Now Reading: Crypto, by Steven Levy

Just Finished: Magic Kingdom For Sale– Sold!, by Terry Brooks.

Written in 1986, this book seemed to me to typify a specific subgenre of Fantasy that seemed to be popular at the time: a subset of High Fantasy that included a character that managed to travel to or from the modern world. A well-known example of this subgenre is the Xanth series, with which this book (coincidentally?) happens to share a publisher and cover artist. Other works which could be considered part of this subgenre are C.S. Lewis’ Narnia, L. Frank Baum’s Oz, and even Twain’s Connecticut Yankee in King Arthur’s Court. Of course, there’s always that one guy who just has to ruin everything for everybody else, and so this subgenre reached its nadir with the 1989 release of Lords of Magick, widely regarded by those who have been made to watch it as the worst movie ever.

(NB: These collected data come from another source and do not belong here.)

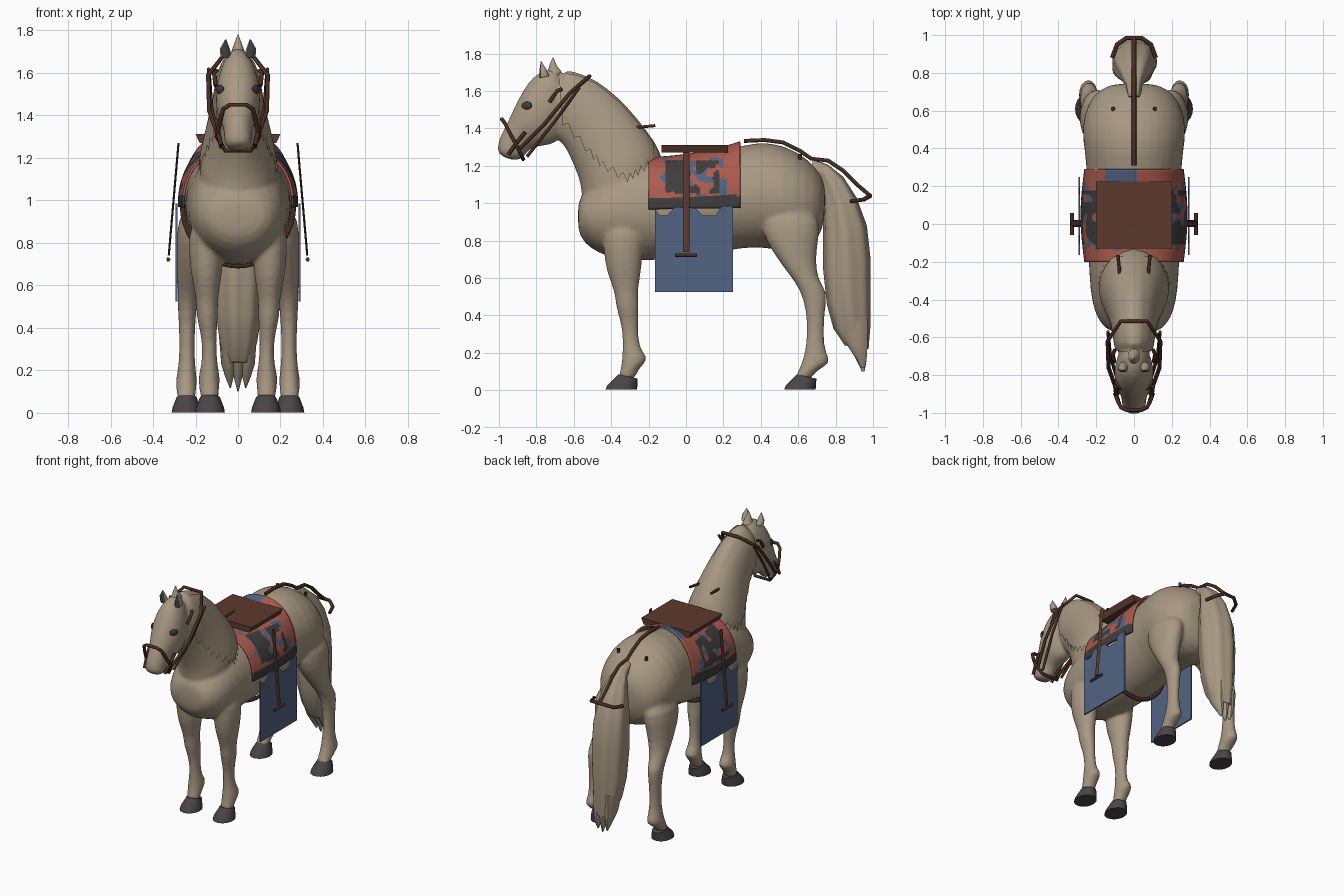
import bpy, bmesh, math
from mathutils import Vector, noise
from mathutils.bvhtree import BVHTree

if "Cube" in bpy.data.objects:
    bpy.data.objects.remove(bpy.data.objects["Cube"])


def mat(name, r, g, b):
    m = bpy.data.materials.new(name)
    m.diffuse_color = (r, g, b, 1)
    m.use_nodes = True
    m.node_tree.nodes["Principled BSDF"].inputs["Base Color"].default_value = m.diffuse_color
    return m


COAT = mat("tan coat", .39, .315, .225)
HOOF = mat("hoof grey", .07, .058, .062)
RED = mat("blanket red", .42, .105, .075)
BLUE = mat("cloth blue", .084, .127, .225)
DARK = mat("charcoal", .05, .046, .046)
WOOD = mat("saddle brown", .11, .042, .025)
STRAP = mat("strap brown", .065, .026, .016)


def obj(name, bm, *mats, smooth=True):
    bmesh.ops.recalc_face_normals(bm, faces=bm.faces)
    me = bpy.data.meshes.new(name)
    bm.to_mesh(me)
    bm.free()
    for m in mats:
        me.materials.append(m)
    o = bpy.data.objects.new(name, me)
    bpy.context.collection.objects.link(o)
    if smooth:
        bpy.ops.object.select_all(action='DESELECT')
        o.select_set(True)
        bpy.context.view_layer.objects.active = o
        bpy.ops.object.shade_smooth_by_angle(angle=math.radians(45))
    return o


def loft(bm, rings, side=1, n=20, ripple=0):
    """Rings: (y, z) of one edge, (y, z) of the opposite edge, half width, centre x."""
    loops = []
    for ay, az, by, bz, w, *cx in rings:
        c = cx[0] if cx else 0
        loop = []
        for i in range(n):
            t = 2 * math.pi * i / n
            k = 1 + ripple * math.cos(7 * t)
            s = math.sin(t) * k / 2
            loop.append(bm.verts.new((side * (c + w * k * math.cos(t)),
                                      (ay + by) / 2 + s * (ay - by), (az + bz) / 2 + s * (az - bz))))
        loops.append(loop)
    for a, b in zip(loops, loops[1:]):
        for i in range(n):
            j = (i + 1) % n
            bm.faces.new((a[i], a[j], b[j], b[i]))
    bm.faces.new(loops[0])
    bm.faces.new(loops[-1])


def tube(name, pts, r=.011, m=STRAP, closed=False):
    cu = bpy.data.curves.new(name, 'CURVE')
    cu.dimensions = '3D'
    cu.bevel_depth, cu.bevel_resolution, cu.use_fill_caps = r, 1, True
    sp = cu.splines.new('POLY')
    sp.points.add(len(pts) - 1)
    for p, q in zip(sp.points, pts):
        p.co = (*q, 1)
    sp.use_cyclic_u = closed
    cu.materials.append(m)
    o = bpy.data.objects.new(name, cu)
    bpy.context.collection.objects.link(o)


def mirrored(half):
    return half + [(-x, y, z) for x, y, z in reversed(half) if x > 0]


def along(pts, u):
    f = u * (len(pts) - 1)
    i = min(int(f), len(pts) - 2)
    return Vector(pts[i]).lerp(Vector(pts[i + 1]), f - i)


# Horse: trunk, neck, head and legs fused into one skin
bm = bmesh.new()
loft(bm, [(.745, 1.08, .745, .92, .09), (.73, 1.15, .71, .8, .18), (.65, 1.245, .63, .74, .25),
          (.52, 1.318, .5, .74, .285), (.38, 1.335, .38, .77, .262), (.2, 1.285, .2, .74, .247),
          (0, 1.24, 0, .70, .255), (-.2, 1.25, -.2, .69, .243), (-.34, 1.22, -.36, .69, .235),
          (-.45, 1.15, -.48, .735, .215), (-.55, 1.06, -.55, .79, .165), (-.58, 1.0, -.58, .86, .1)])
loft(bm, [(-.08, 1.2, -.56, .9, .2), (-.17, 1.34, -.555, 1.05, .178), (-.26, 1.46, -.575, 1.14, .15),
          (-.36, 1.57, -.61, 1.22, .125), (-.48, 1.665, -.64, 1.29, .108), (-.6, 1.71, -.68, 1.34, .1),
          (-.68, 1.725, -.72, 1.36, .085)])
loft(bm, [(-.66, 1.72, -.66, 1.37, .07), (-.73, 1.725, -.68, 1.335, .09), (-.815, 1.69, -.72, 1.31, .106),
          (-.875, 1.60, -.77, 1.305, .106), (-.92, 1.51, -.81, 1.30, .088), (-.96, 1.42, -.85, 1.28, .068),
          (-.995, 1.36, -.87, 1.235, .066), (-1.01, 1.30, -.91, 1.23, .064), (-1.005, 1.262, -.95, 1.235, .038)])
for s in (1, -1):
    loft(bm, [(-.46, .92, -.2, .92, .08, .15), (-.44, .75, -.23, .75, .085, .15), (-.43, .64, -.24, .62, .07, .148),
              (-.38, .53, -.26, .53, .05, .146), (-.378, .45, -.25, .45, .052, .145),
              (-.35, .37, -.255, .38, .037, .138), (-.338, .28, -.255, .28, .033, .134),
              (-.34, .2, -.24, .21, .042, .135), (-.345, .15, -.19, .165, .054, .136),
              (-.35, .105, -.26, .115, .044, .135), (-.37, .05, -.27, .05, .047, .133)], s)
    loft(bm, [(.4, .98, .72, .98, .09, .18), (.4, .85, .715, .82, .092, .2), (.46, .74, .69, .7, .077, .21),
              (.55, .62, .71, .58, .055, .23), (.61, .54, .758, .53, .048, .238), (.642, .43, .745, .44, .04, .24),
              (.648, .3, .735, .3, .034, .24), (.635, .2, .745, .2, .042, .241), (.615, .14, .785, .145, .053, .243),
              (.6, .1, .69, .105, .044, .243), (.57, .05, .67, .05, .047, .243)], s)
body = obj("horse_body", bm, COAT)
body.modifiers.new("round", 'SUBSURF').levels = 1
rm = body.modifiers.new("fuse", 'REMESH')
rm.mode, rm.voxel_size, rm.use_smooth_shade = 'VOXEL', .012, True
sm = body.modifiers.new("soften", 'SMOOTH')
sm.factor, sm.iterations = .5, 4

# Mane: jagged sheets laid on both sides of the neck
tree = BVHTree.FromObject(body, bpy.context.evaluated_depsgraph_get())
crest = [(-.68, 1.70), (-.58, 1.685), (-.48, 1.64), (-.36, 1.545), (-.26, 1.435), (-.17, 1.32)]
fringe = [(-.66, 1.44), (-.52, 1.28), (-.44, 1.2), (-.315, 1.13), (-.25, 1.17), (-.17, 1.23)]
for s, side in ((1, "left"), (-1, "right")):
    bm = bmesh.new()
    rows = []
    for i in range(47):
        a, b = along(crest, i / 46), along(fringe, i / 46)
        b.y += (-.022, 0, .022, 0)[i % 4]
        row = []
        for j in range(15):
            p = a.lerp(b, j / 14)
            hit = tree.ray_cast(Vector((s, p.x, p.y)), Vector((-s, 0, 0)))[0]
            row.append(bm.verts.new((hit.x + s * .009 if hit else s * .005, p.x, p.y)))
        rows.append(row)
    for a, b in zip(rows, rows[1:]):
        for j in range(14):
            bm.faces.new((a[j], a[j + 1], b[j + 1], b[j]))
    obj("mane_" + side, bm, COAT)

# Tail with three pointed locks
bm = bmesh.new()
loft(bm, [(.68, 1.235, .66, 1.16, .03), (.76, 1.205, .72, 1.12, .045), (.84, 1.14, .735, 1.03, .075),
          (.91, 1.03, .735, .93, .102), (.965, .88, .735, .8, .117), (.985, .7, .735, .65, .118),
          (.985, .5, .755, .46, .108), (.985, .35, .79, .33, .088), (.975, .22, .85, .24, .062)], n=42, ripple=.04)
for x in (-.045, 0, .045):
    loft(bm, [(.975, .38, .81, .36, .045, x), (.972, .22, .86, .24, .034, x), (.967, .16, .9, .18, .02, x * .9),
              (.955, .1 + abs(x) * .4, .94, .1 + abs(x) * .4, .003, x * .8)], n=10)
obj("tail", bm, COAT)

# Forelock tuft
bm = bmesh.new()
loft(bm, [(-.75, 1.68, -.66, 1.70, .035), (-.73, 1.74, -.69, 1.735, .018), (-.713, 1.78, -.708, 1.78, .002)], n=10)
obj("forelock", bm, COAT)

for s, side in ((1, "left"), (-1, "right")):
    # Hooves
    for part, dy, cx in (("front", 0, .132), ("hind", .955, .242)):
        bm = bmesh.new()
        loft(bm, [(dy - .43, .003, dy - .262, .003, .07, cx), (dy - .422, .025, dy - .26, .025, .066, cx),
                  (dy - .362, .085, dy - .258, .062, .047, cx)], s)
        obj(f"{part}_hoof_{side}", bm, HOOF)
    # Ears with dark inner faces
    bm = bmesh.new()
    loft(bm, [(-.785, 1.67, -.73, 1.68, .026, .056), (-.785, 1.71, -.745, 1.715, .024, .062),
              (-.777, 1.757, -.772, 1.757, .003, .058)], s, n=10)
    o = obj("ear_" + side, bm, COAT, DARK)
    for p in o.data.polygons:
        p.material_index = int(p.normal.y < -.6)
    # Eyes: flattened against the side of the head
    hit = tree.ray_cast(Vector((s, -.852, 1.522)), Vector((-s, 0, 0)))[0]
    bm = bmesh.new()
    bmesh.ops.create_uvsphere(bm, u_segments=12, v_segments=8, radius=.027)
    for v in bm.verts:
        x, y, z = v.co
        v.co = (hit.x + s * (x * .45 + y * .55), -.852 + y * 1.05, 1.522 + z * .8)
    obj("eye_" + side, bm, DARK)
    # Hanging side cloth with notched top
    bm = bmesh.new()
    outline = [(-.165, .525), (.25, .525), (.25, .985), (.19, .985), (.16, .935), (.09, .935), (.05, .975),
               (-.06, .98), (-.1, .935), (-.14, .935), (-.165, .965)]
    f = bm.faces.new([bm.verts.new((s * .285, y, z)) for y, z in outline])
    ext = bmesh.ops.extrude_face_region(bm, geom=[f])["geom"]
    bmesh.ops.translate(bm, vec=(s * .01, 0, 0), verts=[g for g in ext if isinstance(g, bmesh.types.BMVert)])
    obj("side_cloth_" + side, bm, BLUE, smooth=False)
    # Stirrup strap and foot bar
    bm = bmesh.new()
    loft(bm, [(-.015, 1.27, .02, 1.27, .005, .28), (-.015, .74, .02, .74, .005, .326)], s, n=8)
    obj("stirrup_strap_" + side, bm, WOOD)
    tube("stirrup_bar_" + side, [(s * .328, -.058, .722), (s * .328, .058, .722)], .01)
    # Loose straps on neck and cheek, second rein, bit strap, rump stud
    tube("neck_strap_" + side, [(s * .075, -.27, 1.405), (s * .085, -.165, 1.415)], .009)
    tube("cheek_strap_" + side, [(s * .105, -.73, 1.54), (s * .112, -.69, 1.60), (s * .1, -.665, 1.61)])
    tube("lower_rein_" + side, [(s * .08, -.85, 1.25), (s * .125, -.7, 1.44), (s * .138, -.57, 1.62)], .009)
    tube("bit_strap_" + side, [(s * .08, -.95, 1.26), (s * .095, -.9, 1.33), (s * .1, -.86, 1.38)])
    tube("rump_stud_" + side, [(s * .11, .61, 1.235), (s * .113, .61, 1.262)], .011)

# Bridle, reins, girth and crupper
tube("noseband", mirrored([(.04, -.985, 1.45), (.07, -.97, 1.43), (.085, -.94, 1.37), (.1, -.9, 1.3),
                           (.06, -.87, 1.235)]), closed=True)
tube("rein", mirrored([(.085, -.9, 1.28), (.135, -.76, 1.42), (.14, -.62, 1.59), (.07, -.515, 1.68)]))
tube("girth", [(.262 * math.cos(t), .0, .98 - .288 * math.sin(t))
               for t in [math.pi * i / 20 for i in range(21)]], .014)
tube("crupper", [(0, .31, 1.333), (0, .42, 1.338), (0, .52, 1.325), (0, .61, 1.28), (0, .67, 1.238), (0, .76, 1.228),
                 (0, .84, 1.175), (0, .92, 1.095), (0, .985, 1.04)], .012)
tube("tail_loop", mirrored([(.115, .88, 1.01), (.09, .95, 1.02), (.04, .985, 1.04)]), .012)

# Saddle blanket: arched shell, dark hem, patched sides
bm = bmesh.new()
NY, NA = 48, 96
rows = []
for i in range(NY + 1):
    u = i / NY
    h = .275 + .075 * u * u
    w = .257 + .02 * math.sin(math.pi * u)
    rows.append([])
    for k in range(NA + 1):
        t = math.pi * k / NA
        c, s = math.cos(t), math.sin(t)
        rows[-1].append(bm.verts.new((math.copysign(abs(c) ** .85, c) * w, -.2 + .49 * u,
                                      .967 + .008 * u + h * abs(s) ** .85)))
for a, b in zip(rows, rows[1:]):
    for k in range(NA):
        bm.faces.new((a[k], a[k + 1], b[k + 1], b[k]))
blanket = obj("saddle_blanket", bm, RED, DARK, BLUE)
for p in blanket.data.polygons:
    x, y, z = p.center
    patch = noise.noise(Vector((x * 5, y * 15, z * 15)))
    fleck = noise.noise(Vector((x * 5 + 7, y * 17, z * 30)))
    if z < 1.028 + .03 * (y + .2) or (-.11 < y < .18 and 1.05 < z < 1.225 and patch > -.17):
        p.material_index = 1
    elif (-.16 < y < .2 and z < 1.24 and fleck > .08) or (y > .19 and -.15 < x < .01 and z > 1.2) \
            or (.18 < y < .22 and 1.04 < z < 1.13):
        p.material_index = 2
sd = blanket.modifiers.new("thickness", 'SOLIDIFY')
sd.thickness, sd.offset = .012, 0

# Saddle slab, its underside drawn in at the sides
bm = bmesh.new()
bmesh.ops.create_cube(bm, size=1)
for v in bm.verts:
    v.co = (v.co.x * (.4 if v.co.z > 0 else .36), .0475 + v.co.y * .355, 1.291 + v.co.z * .042)
obj("saddle", bm, WOOD, smooth=False)

# Turn curves and modifiers into plain meshes
bpy.ops.object.select_all(action='SELECT')
bpy.context.view_layer.objects.active = body
bpy.ops.object.convert(target='MESH')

But, back to the book. In reading it, elements of the story and setting seemed oddly familiar. In fact, it sounds almost as though it might have been a large inspiration for the 1990 Ravenloft Campaign Setting. Just find and replace each with its opposite: An ordinary man evil being is selected by a mysterious individual the Dark Powers to become king Dark Lord of a wondrous, magical Gothic, horror-filled realm that exists outside the boundaries of any known world, bounded by a misty void filled with mysterious and inscrutable fairies horrors.

In my opinion, this book was really a bit better than quite a few of the Xanth novels, though the protagonist did spend quite a bit of time just agonizing over his personal predicament, but of course overcame his doubts and fears in the end to become the king.

Related Posts Plugin for WordPress, Blogger...

One thought on “Now Reading”

  1. I agree that this was better than the other Xanth novels, but I have never been a big fan of novels or movies where the protagonists spend a lot of time in personal angst. Review and reflection and then action are my preferred modes. What good does it do, in fiction or in real life, to moan and groan and grind continuously over every affliction, every perceived wrong, every lost opportunity? Might as well say it is as it is, and move on.

Comments are closed.